On 15 October 2013 Bailey was named as the CEO of Burberry following Angela Ahrendts’ departure to Apple in mid 2014. Bailey responsible for delivering the company’s global vision, business strategy, brand imagery, product design, creative marketing, architecture, consumer technology and digital innovations is credited with transforming the fortunes of the company, turning it into the luxury industry’s digital leader. He also masterminded the design of Burberry’s largest store and oversaw the design and development of the Global Headquarters in London.With phenomenal rise of social media, Employee Value Proposition that define benefits offered by companies have grown more transparent for talent acquisition and retention. Organizations are relying more and more on employee engagement and advocacy.The workplace architecture needs to be designed and constructed after much thought and planning to factor in what drives and motivates its people. Innovation is certainly magical but the hand that throws the pixie dust and cast the spell is an interpretation of collective efforts put in by ‘People’ of an organization and nothing should take the focus away from them.

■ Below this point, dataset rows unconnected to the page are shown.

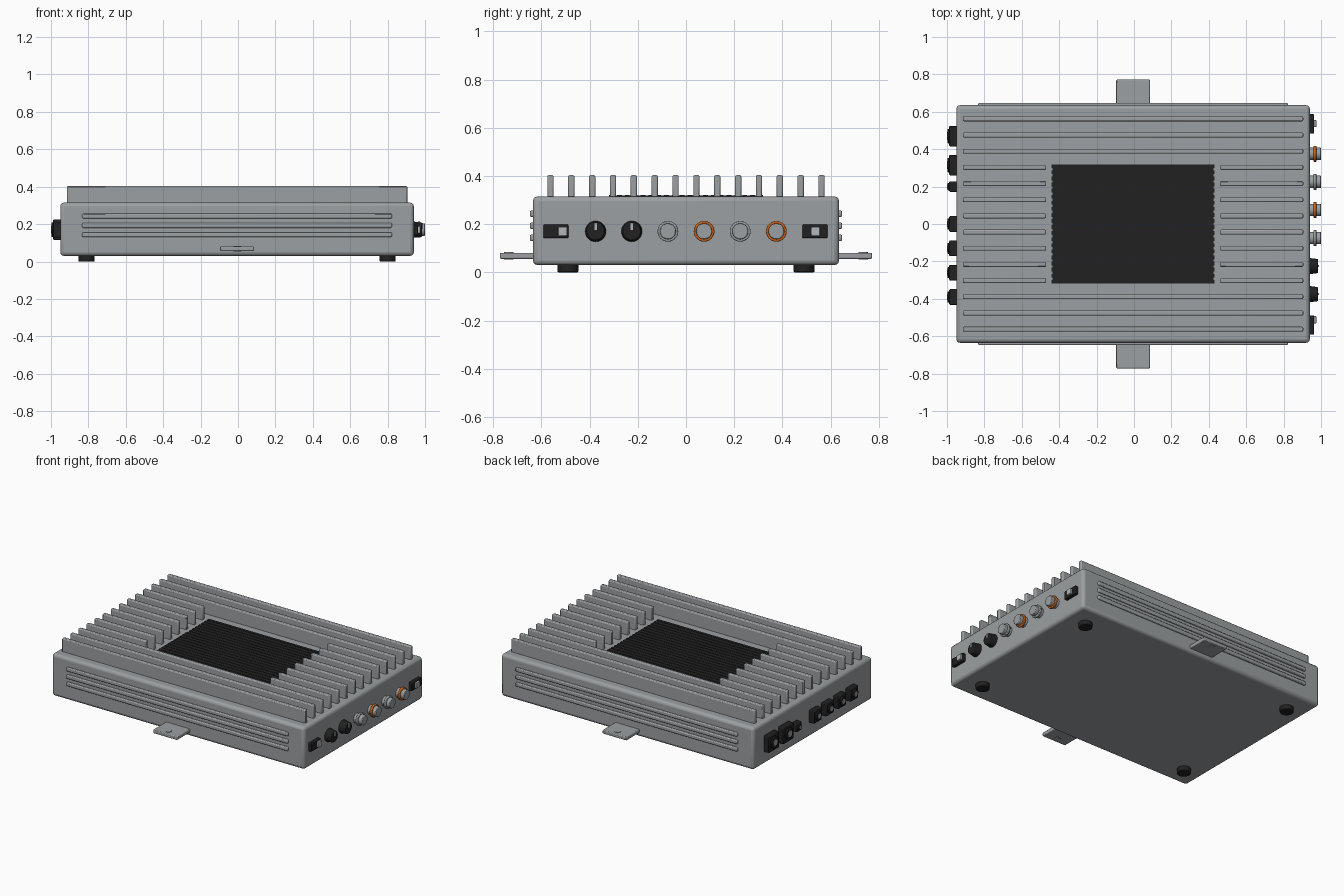
import bpy
from math import radians, pi
from mathutils import Vector

cube = bpy.data.objects.get("Cube")
if cube:
    bpy.data.objects.remove(cube, do_unlink=True)


def material(name, rgb, rough=0.5):
    m = bpy.data.materials.new(name)
    m.use_nodes = True
    m.diffuse_color = (*rgb, 1)
    bsdf = m.node_tree.nodes["Principled BSDF"]
    bsdf.inputs["Base Color"].default_value = (*rgb, 1)
    bsdf.inputs["Roughness"].default_value = rough
    return m


GREY = material("aluminium grey", (0.33, 0.35, 0.36))
BLACK = material("matte black", (0.015, 0.015, 0.015))
ORANGE = material("orange", (0.62, 0.13, 0.01))
LIGHT = material("light grey", (0.45, 0.47, 0.48))


def finish(name, mat, bevel, segments):
    ob = bpy.context.object
    ob.name = name
    ob.data.materials.append(mat)
    if bevel:
        mod = ob.modifiers.new("Bevel", "BEVEL")
        mod.width, mod.segments = bevel, segments
        mod.limit_method = "ANGLE"
        mod.angle_limit = radians(40)
    bpy.ops.object.shade_smooth_by_angle(angle=radians(35))
    return ob


def box(name, x, y, z, mat, bevel=0.0, segments=2):
    """Box given by its (low, high) range on each axis."""
    centre = [(r[0] + r[1]) / 2 for r in (x, y, z)]
    size = Vector([r[1] - r[0] for r in (x, y, z)])
    bpy.ops.mesh.primitive_cube_add(size=1, location=centre)
    for v in bpy.context.object.data.vertices:
        v.co *= size
    return finish(name, mat, bevel, segments)


def around(c, half):
    return (c - half, c + half)


def cylinder(name, centre, r1, r2, depth, mat, axis="Z", bevel=0.0):
    """Round part; along X the r2 end points to +x."""
    rot = (0, pi / 2, 0) if axis == "X" else (0, 0, 0)
    bpy.ops.mesh.primitive_cone_add(vertices=32, radius1=r1, radius2=r2, depth=depth,
                                    location=centre, rotation=rot)
    return finish(name, mat, bevel, 2)


# Case
MID = -0.005
PORT_Z = 0.17
RIGHT, LEFT = 0.94, -0.95
box("case", (LEFT, RIGHT), (-0.635, 0.635), (0.03, 0.315), GREY, 0.02, 3)

# Cooling fins: full length near the edges, split around the panel
for i in range(14):
    y = around((i - 6.5) * 0.0865, 0.013)
    if 3 <= i <= 10:
        spans = [(-0.915, -0.47), (0.46, 0.905)]
    else:
        spans = [(-0.915, 0.905)]
    for span in spans:
        box("cooling_fin", span, y, (0.31, 0.403), GREY, 0.006)

# Dark top panel with fine slats
box("top_panel", around(MID, 0.43), (-0.318, 0.318), (0.31, 0.319), BLACK)
for i in range(20):
    box("panel_slat", around(MID, 0.436), around((i - 9.5) * 0.0325, 0.01),
        (0.31, 0.321), BLACK)

# Front and back: ribs and mounting tabs
for s in (-1, 1):
    for z in (0.143, 0.193, 0.243):
        box("side_rib", around(MID, 0.828), sorted((s * 0.62, s * 0.648)),
            around(z, 0.013), GREY, 0.006)
    box("mounting_tab", around(MID, 0.09), sorted((s * 0.62, s * 0.772)),
        (0.056, 0.081), GREY, 0.005)
    cylinder("tab_bushing", (MID, s * 0.735, 0.0685), 0.02, 0.02, 0.031, GREY)

# Feet
for x in (-0.81, 0.80):
    for y in (-0.49, 0.49):
        cylinder("foot", (x, y, 0.0175), 0.043, 0.043, 0.035, BLACK, bevel=0.004)

# Model's left side: rocker switches
for y, square in ((-0.54, -0.512), (0.535, 0.537)):
    box("switch_frame", (RIGHT - 0.01, 0.962), around(y, 0.052),
        around(PORT_Z, 0.028), BLACK, 0.004)
    box("switch_button", (0.95, 0.975), around(square, 0.019),
        around(PORT_Z, 0.019), LIGHT, 0.003)

# Rotary knobs with pointer marks
for y in (-0.375, -0.225):
    cylinder("knob", (0.96, y, PORT_Z), 0.044, 0.037, 0.05, BLACK, "X", 0.004)
    box("knob_pointer", (0.98, 0.988), around(y, 0.005), (0.175, 0.205), LIGHT)

# Round connectors with coloured collars
for i, y in enumerate((-0.075, 0.075, 0.225, 0.375)):
    cylinder("connector_barrel", (0.965, y, PORT_Z), 0.033, 0.033, 0.07,
             GREY, "X", 0.004)
    cylinder("connector_collar", (0.968, y, PORT_Z), 0.043, 0.043, 0.016,
             ORANGE if i % 2 else GREY, "X", 0.004)

# Model's right side: square sockets with round contacts
SOCKETS = [(0.47, 0.055), (0.315, 0.055), (0.2, 0.028)]
SOCKETS += [(-0.13 * i, 0.042) for i in range(4)]
for y, half in SOCKETS:
    box("socket_block", (-0.988, LEFT + 0.01), around(y, half),
        around(PORT_Z, half), BLACK, 0.005)
    cylinder("socket_ring", (-0.985, y, PORT_Z), half * 0.7, half * 0.7, 0.024,
             BLACK, "X", 0.003)
    cylinder("socket_contact", (-0.99, y, PORT_Z), half * 0.38, half * 0.38, 0.02,
             GREY, "X")
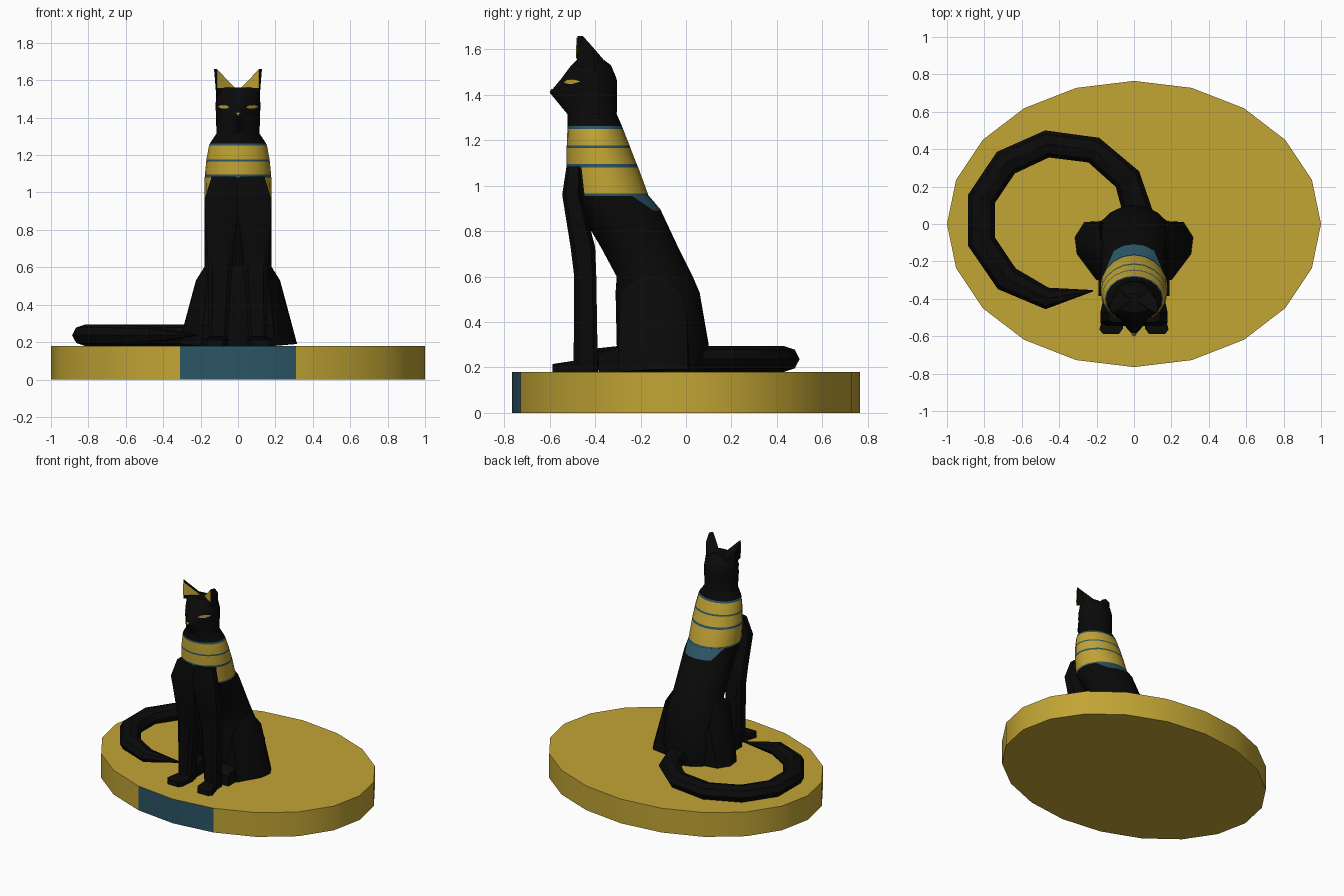
import bpy, bmesh, math
from mathutils import Vector

if "Cube" in bpy.data.objects:
    bpy.data.objects.remove(bpy.data.objects["Cube"])


def material(name, rgb):
    m = bpy.data.materials.new(name)
    m.diffuse_color = (*rgb, 1)
    m.use_nodes = True
    m.node_tree.nodes["Principled BSDF"].inputs["Base Color"].default_value = m.diffuse_color
    return m


BLACK = material("black", (0.003, 0.003, 0.003))
GOLD = material("gold", (0.54, 0.375, 0.035))
TEAL = material("teal", (0.025, 0.09, 0.13))
MATS = [BLACK, GOLD, TEAL]


def finish(name, bm, colour=0, mirror=False, paint=None):
    bmesh.ops.recalc_face_normals(bm, faces=bm.faces)
    for f in bm.faces:
        f.material_index = paint(f) if paint else colour
    me = bpy.data.meshes.new(name)
    bm.to_mesh(me)
    bm.free()
    for m in MATS:
        me.materials.append(m)
    ob = bpy.data.objects.new(name, me)
    bpy.context.collection.objects.link(ob)
    if mirror:
        ob.modifiers.new("mirror", 'MIRROR').use_mirror_merge = False
    bpy.ops.object.select_all(action='DESELECT')
    ob.select_set(True)
    bpy.context.view_layer.objects.active = ob
    bpy.ops.object.shade_smooth_by_angle(angle=math.radians(32))
    return ob


def loft(rings):
    bm = bmesh.new()
    loops = [[bm.verts.new(p) for p in r] for r in rings]
    for a, b in zip(loops, loops[1:]):
        for i in range(len(a)):
            j = (i + 1) % len(a)
            bm.faces.new((a[i], a[j], b[j], b[i]))
    bm.faces.new(loops[0])
    bm.faces.new(loops[-1])
    return bm


def hull(points):
    bm = bmesh.new()
    for p in points:
        bm.verts.new(p)
    res = bmesh.ops.convex_hull(bm, input=bm.verts)
    inside = [g for g in res["geom_interior"] if isinstance(g, bmesh.types.BMVert)]
    bmesh.ops.delete(bm, geom=inside, context='VERTS')
    return bm


def poly(points):
    bm = bmesh.new()
    bm.faces.new([bm.verts.new(p) for p in points])
    return bm


# Oval plinth with a teal panel at the front
def oval(z):
    return [(math.cos(i * math.pi / 10), 0.765 * math.sin(i * math.pi / 10), z) for i in range(20)]


def plinth_paint(f):
    c = f.calc_center_median()
    return 2 if abs(f.normal.z) < .5 and c.y < -.6 and abs(c.x) < .2 else 1


finish("plinth", loft([oval(0), oval(.18)]), paint=plinth_paint)


# Torso, collar and head in one loft: z, front, back, half width, muzzle point
def body_point(a, z, f, b, w, p=0, grow=1):
    x = w * math.cos(a)
    y = (f + b) / 2 + grow * (b - f) / 2 * math.sin(a)
    if math.sin(a) < 0:
        y -= p * max(0, 1 - abs(x) / .075)
    return (x * grow, y, z)


def body_ring(sec):
    return [body_point(i * math.pi / 10, *sec) for i in range(20)]


BODY = [(.18, -.29, .09, .20), (.30, -.305, .10, .215), (.53, -.31, .06, .20),
        (.60, -.305, .03, .18), (.73, -.375, -.035, .18), (.89, -.47, -.11, .18),
        (.955, -.52, -.165, .18), (.965, -.52, -.168, .18), (1.08, -.525, -.21, .178),
        (1.095, -.525, -.217, .177), (1.165, -.525, -.244, .17), (1.176, -.525, -.248, .169),
        (1.25, -.522, -.277, .155), (1.263, -.522, -.282, .15), (1.315, -.522, -.305, .115),
        (1.41, -.53, -.303, .118, .07), (1.47, -.525, -.305, .12, .025),
        (1.53, -.505, -.33, .115), (1.56, -.475, -.37, .10)]


def body_paint(f):
    c = f.calc_center_median()
    if c.z < .955 or c.z > 1.263 or (c.z < 1.08 and c.y < -.46):
        return 0
    thin = any(abs(c.z - t) < .01 for t in (.96, 1.0875, 1.17, 1.2565))
    return 2 if thin else 1


finish("body", loft([body_ring(s) for s in BODY]), paint=body_paint)

# Teal flap hanging down the back below the collar
top = [body_point(i * math.pi / 10, *BODY[6], grow=1.012) for i in range(2, 9)]
low = [body_point(i * math.pi / 10, *BODY[5], grow=1.012) for i in range(3, 8)]
bm = bmesh.new()
t = [bm.verts.new(p) for p in top]
l = [bm.verts.new(p) for p in low]
for i in range(4):
    bm.faces.new((t[i + 1], t[i + 2], l[i + 1], l[i]))
bm.faces.new((t[0], t[1], l[0]))
bm.faces.new((t[5], t[6], l[4]))
finish("collar_flap", bm, 2)


# Front legs and shoulders: z, front, back, inner x, outer x
def leg_ring(z, f, b, x0, x1):
    pts = []
    for i in range(8):
        a = (i + .5) * math.pi / 4
        c, s = math.cos(a), math.sin(a)
        c, s = (math.copysign(abs(v) ** .5, v) / .96 for v in (c, s))
        pts.append(((x0 + x1) / 2 + c * (x1 - x0) / 2, (f + b) / 2 + s * (b - f) / 2, z))
    return pts


LEG = [(.18, -.495, -.388, .06, .155), (.60, -.492, -.395, .03, .16), (.73, -.508, -.40, .02, .168),
       (.96, -.545, -.46, -.01, .18), (1.085, -.526, -.46, -.01, .14)]
finish("front_legs", loft([leg_ring(*s) for s in LEG]), mirror=True)

# Front paws
PAW = [(.05, -.45), (.06, -.56), (.08, -.588), (.165, -.588), (.185, -.565), (.155, -.46)]
finish("front_paws", hull([(x, y, z) for x, y in PAW for z in (.18, .215)] +
                          [(.07, -.49, .23), (.15, -.49, .23)]), mirror=True)

# Haunches and hind paws
finish("haunches", hull([(.08, -.30, .18), (.20, -.30, .18), (.305, -.16, .19), (.316, -.07, .19),
                         (.265, .01, .19), (.10, .02, .18), (.16, -.29, .53), (.222, -.17, .53),
                         (.225, -.08, .53), (.19, 0, .50), (.175, -.2, .61), (.175, -.09, .61)]),
       mirror=True)
finish("hind_paws", hull([(x, y, z) for x in (.07, .19) for y, z in
                          ((-.385, .18), (-.385, .255), (-.37, .268), (-.29, .29), (-.2, .18))]),
       mirror=True)

# Ears with gold linings
finish("ears", hull([(.113, -.48, 1.53), (.01, -.41, 1.55), (.01, -.39, 1.55), (.07, -.35, 1.54),
                     (.115, -.40, 1.50), (.112, -.477, 1.66), (.128, -.455, 1.66),
                     (.123, -.41, 1.61)]), mirror=True)
finish("ear_linings", poly([(.113, -.485, 1.56), (.112, -.482, 1.655), (.015, -.418, 1.558)]),
       1, mirror=True)


# Eyes wrapped on the face, and the nose
def face_point(x, z):
    y = -.415 - .113 * math.sqrt(1 - (x / .122) ** 2)
    return (x, y - .033 * max(0, 1 - x / .075) - .004, z)


bm = bmesh.new()
up = [bm.verts.new(face_point(x, z)) for x, z in
      ((.042, 1.455), (.06, 1.467), (.085, 1.469), (.112, 1.459))]
dn = [bm.verts.new(face_point(x, z)) for x, z in ((.06, 1.449), (.085, 1.448))]
bm.faces.new((up[0], dn[0], up[1]))
bm.faces.new((up[1], dn[0], dn[1], up[2]))
bm.faces.new((up[2], dn[1], up[3]))
finish("eyes", bm, 1, mirror=True)
finish("nose", hull([(-.013, -.592, 1.427), (.013, -.592, 1.427), (0, -.602, 1.411),
                     (0, -.57, 1.42)]), 1)

# Curled tail: x, y, half width
TAIL = [(.03, .03, .08), (-.035, .24, .075), (-.215, .395, .072), (-.465, .428, .073),
        (-.685, .328, .075), (-.815, .135, .075), (-.815, -.095, .075), (-.68, -.293, .073),
        (-.465, -.398, .058), (-.22, -.357, .004)]
rings = []
for i, (x, y, r) in enumerate(TAIL):
    a, b = TAIL[max(i - 1, 0)], TAIL[min(i + 1, len(TAIL) - 1)]
    d = Vector((b[0] - a[0], b[1] - a[1])).normalized()
    h = min(.058, r * .8)
    rings.append([(x - d.y * r * math.cos(k * math.pi / 4), y + d.x * r * math.cos(k * math.pi / 4),
                   .237 + h * math.sin(k * math.pi / 4)) for k in range(8)])
finish("tail", loft(rings))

Love it? Share it!
Speak your mind

Leave a Reply

Your email address will not be published. Required fields are marked *

five × 5 =

Most Popular

To Top